The Department of Higher Education Coordinating Board’s approval for a Doctor of Nursing Practice (DNP) degree program at UCA has placed the Department of Nursing one step closer toward its goal for the post-master’s degree to begin in the summer of 2014.
The DNP would take students six semesters, including summers, to complete the 36 hours of online courses.
The program is contingent on the approval from the Higher Learning Commission (HLC) of a substantive change request, which will be submitted in March.
Barbara Williams, nursing department chair, said the HLC approval would depend on a thorough assessment of the DNP and UCA’s ability to prove it can financially and practically support another doctoral program.
“The program is sound,” Williams said. “[The nursing department] is not concerned about the assessment because the nursing program does a lot of assessment for our [department’s] accreditation.”

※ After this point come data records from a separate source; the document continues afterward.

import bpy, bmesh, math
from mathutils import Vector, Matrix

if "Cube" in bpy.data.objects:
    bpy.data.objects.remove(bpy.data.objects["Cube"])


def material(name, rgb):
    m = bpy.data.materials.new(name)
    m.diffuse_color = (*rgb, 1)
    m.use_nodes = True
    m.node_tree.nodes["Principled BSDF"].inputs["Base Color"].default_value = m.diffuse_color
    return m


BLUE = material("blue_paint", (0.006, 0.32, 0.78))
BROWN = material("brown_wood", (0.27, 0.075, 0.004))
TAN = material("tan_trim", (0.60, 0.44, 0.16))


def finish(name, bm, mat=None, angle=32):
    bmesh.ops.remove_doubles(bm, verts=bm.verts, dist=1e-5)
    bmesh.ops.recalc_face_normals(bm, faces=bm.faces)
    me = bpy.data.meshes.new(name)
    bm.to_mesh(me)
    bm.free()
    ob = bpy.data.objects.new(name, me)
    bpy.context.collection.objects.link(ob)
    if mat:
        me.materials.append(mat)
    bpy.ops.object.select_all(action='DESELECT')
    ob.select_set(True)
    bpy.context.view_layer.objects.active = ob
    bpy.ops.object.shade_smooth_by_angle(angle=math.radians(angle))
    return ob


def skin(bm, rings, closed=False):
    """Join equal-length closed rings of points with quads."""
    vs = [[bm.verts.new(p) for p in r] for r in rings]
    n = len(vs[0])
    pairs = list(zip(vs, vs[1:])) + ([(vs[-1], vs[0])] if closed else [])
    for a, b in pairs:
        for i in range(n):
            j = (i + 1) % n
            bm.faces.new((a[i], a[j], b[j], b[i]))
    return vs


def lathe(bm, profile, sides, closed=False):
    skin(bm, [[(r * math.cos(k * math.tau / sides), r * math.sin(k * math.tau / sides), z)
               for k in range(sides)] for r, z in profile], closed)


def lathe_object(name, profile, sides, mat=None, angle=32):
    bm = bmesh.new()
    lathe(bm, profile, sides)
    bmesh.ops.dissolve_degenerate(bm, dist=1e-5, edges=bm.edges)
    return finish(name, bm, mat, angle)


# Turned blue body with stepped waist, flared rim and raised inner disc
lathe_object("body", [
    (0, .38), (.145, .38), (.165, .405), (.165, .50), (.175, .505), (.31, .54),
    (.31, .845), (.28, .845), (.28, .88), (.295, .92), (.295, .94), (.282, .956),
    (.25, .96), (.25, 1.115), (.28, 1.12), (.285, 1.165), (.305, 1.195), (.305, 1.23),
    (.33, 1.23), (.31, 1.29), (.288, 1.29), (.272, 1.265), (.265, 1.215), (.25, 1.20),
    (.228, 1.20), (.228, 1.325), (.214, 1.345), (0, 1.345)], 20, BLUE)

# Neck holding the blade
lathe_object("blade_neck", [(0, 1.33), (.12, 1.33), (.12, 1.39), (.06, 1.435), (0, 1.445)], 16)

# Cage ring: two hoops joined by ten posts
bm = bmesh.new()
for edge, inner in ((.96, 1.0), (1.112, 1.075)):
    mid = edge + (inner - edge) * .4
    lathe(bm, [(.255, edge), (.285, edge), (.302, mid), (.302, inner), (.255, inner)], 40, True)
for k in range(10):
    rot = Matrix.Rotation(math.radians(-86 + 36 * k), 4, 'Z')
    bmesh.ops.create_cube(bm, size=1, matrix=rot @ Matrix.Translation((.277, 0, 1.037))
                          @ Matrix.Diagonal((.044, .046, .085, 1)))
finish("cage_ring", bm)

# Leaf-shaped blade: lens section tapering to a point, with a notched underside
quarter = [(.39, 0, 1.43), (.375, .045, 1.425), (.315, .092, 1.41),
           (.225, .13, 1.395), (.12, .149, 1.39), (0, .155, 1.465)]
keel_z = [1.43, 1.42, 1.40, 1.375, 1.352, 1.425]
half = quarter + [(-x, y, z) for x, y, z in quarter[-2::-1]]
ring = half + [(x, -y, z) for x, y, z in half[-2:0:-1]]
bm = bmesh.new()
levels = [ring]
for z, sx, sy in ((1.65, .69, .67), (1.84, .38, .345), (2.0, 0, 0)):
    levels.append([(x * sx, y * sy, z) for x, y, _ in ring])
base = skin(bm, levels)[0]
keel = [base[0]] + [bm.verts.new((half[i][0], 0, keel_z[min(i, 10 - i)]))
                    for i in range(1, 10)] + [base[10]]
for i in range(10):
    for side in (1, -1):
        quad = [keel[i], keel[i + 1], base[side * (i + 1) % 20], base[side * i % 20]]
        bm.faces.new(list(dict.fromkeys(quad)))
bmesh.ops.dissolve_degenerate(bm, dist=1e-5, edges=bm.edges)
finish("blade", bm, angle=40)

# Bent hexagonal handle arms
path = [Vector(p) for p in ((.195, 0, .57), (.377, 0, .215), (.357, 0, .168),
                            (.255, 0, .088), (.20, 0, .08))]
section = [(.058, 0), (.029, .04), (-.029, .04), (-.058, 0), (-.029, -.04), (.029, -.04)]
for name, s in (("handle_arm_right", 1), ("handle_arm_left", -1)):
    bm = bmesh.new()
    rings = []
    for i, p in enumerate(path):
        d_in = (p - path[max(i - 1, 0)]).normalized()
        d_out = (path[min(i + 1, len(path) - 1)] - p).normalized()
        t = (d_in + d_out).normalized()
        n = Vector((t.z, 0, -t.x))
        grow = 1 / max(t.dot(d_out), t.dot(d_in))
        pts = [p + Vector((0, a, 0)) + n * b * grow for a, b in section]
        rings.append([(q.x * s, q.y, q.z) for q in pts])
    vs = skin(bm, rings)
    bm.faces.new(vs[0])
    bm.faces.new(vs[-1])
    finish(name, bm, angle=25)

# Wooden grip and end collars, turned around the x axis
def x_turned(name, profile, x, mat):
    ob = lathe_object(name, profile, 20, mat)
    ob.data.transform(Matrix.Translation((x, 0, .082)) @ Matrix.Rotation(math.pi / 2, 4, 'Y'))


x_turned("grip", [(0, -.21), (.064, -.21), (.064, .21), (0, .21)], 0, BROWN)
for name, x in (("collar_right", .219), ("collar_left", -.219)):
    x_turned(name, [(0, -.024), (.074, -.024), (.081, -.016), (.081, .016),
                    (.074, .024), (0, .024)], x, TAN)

An additional fee for DNP students would supplement the university’s financial ability to fund a new faculty member and a new staff member. Williams said the amount of that fee has not yet been decided.
The nursing department currently employs 10 faculty members with the necessary experience to instruct the doctoral courses.
UCA originally partnered with the University of Arkansas, Arkansas State University and the University of Arkansas for Medical Sciences, but after six years of coordination attempts, four separate programs were determined to be cost effective for the universities and the most beneficial for the state’s demand for DNPs.
The Arkansas Department of Higher Education approved UAMS and ASU in October 2012. UA’s DNP was approved along with UCA on Feb. 1. Each program will accept up to 20 students each year.
Nelda New, nursing department graduate program director, said UCA’s DNP would not be restricted to advanced practice nurses like the programs at UA, UAMS and ASU.
“In our examination of the DNP nationally, we found that you don’t have to be advanced practice to be a DNP,” she said. “[UCA] decided to have a more broad program.”
New said the “uniqueness,” would open the program to nursing students graduating from UCA’s existing master’s programs and increase enrollment.
According to the American Association of Colleges of Nursing (AACN), the United States had eight DNP programs in 2004. The AACN released a statement calling for advanced practice programs to transition to DNP by 2015. As of March 2012, there were 184 DNP programs enrolling students, with approximately 9,000 students across 40 states and another 101 DNP programs reported in the planning stages.
Williams said the DNP program is gaining popularity because of American health care system’s need for employees with advanced and specific leadership.
“[The DNP program] has the additional systems focus, financial focus [and]policy focus that will truly help [students]to be a leader and facilitate change going through the [health care]system,” Williams said.
New said that without a DNP program, all of the post-baccalaureate nursing programs would not be able to compete with the three other state universities.
“The DNP is a national move and we cannot afford to not adhere to national expectations of a graduate program. We are moving with the tide of change in nursing. We either go with the changes that are happening or we lose it all,” she said.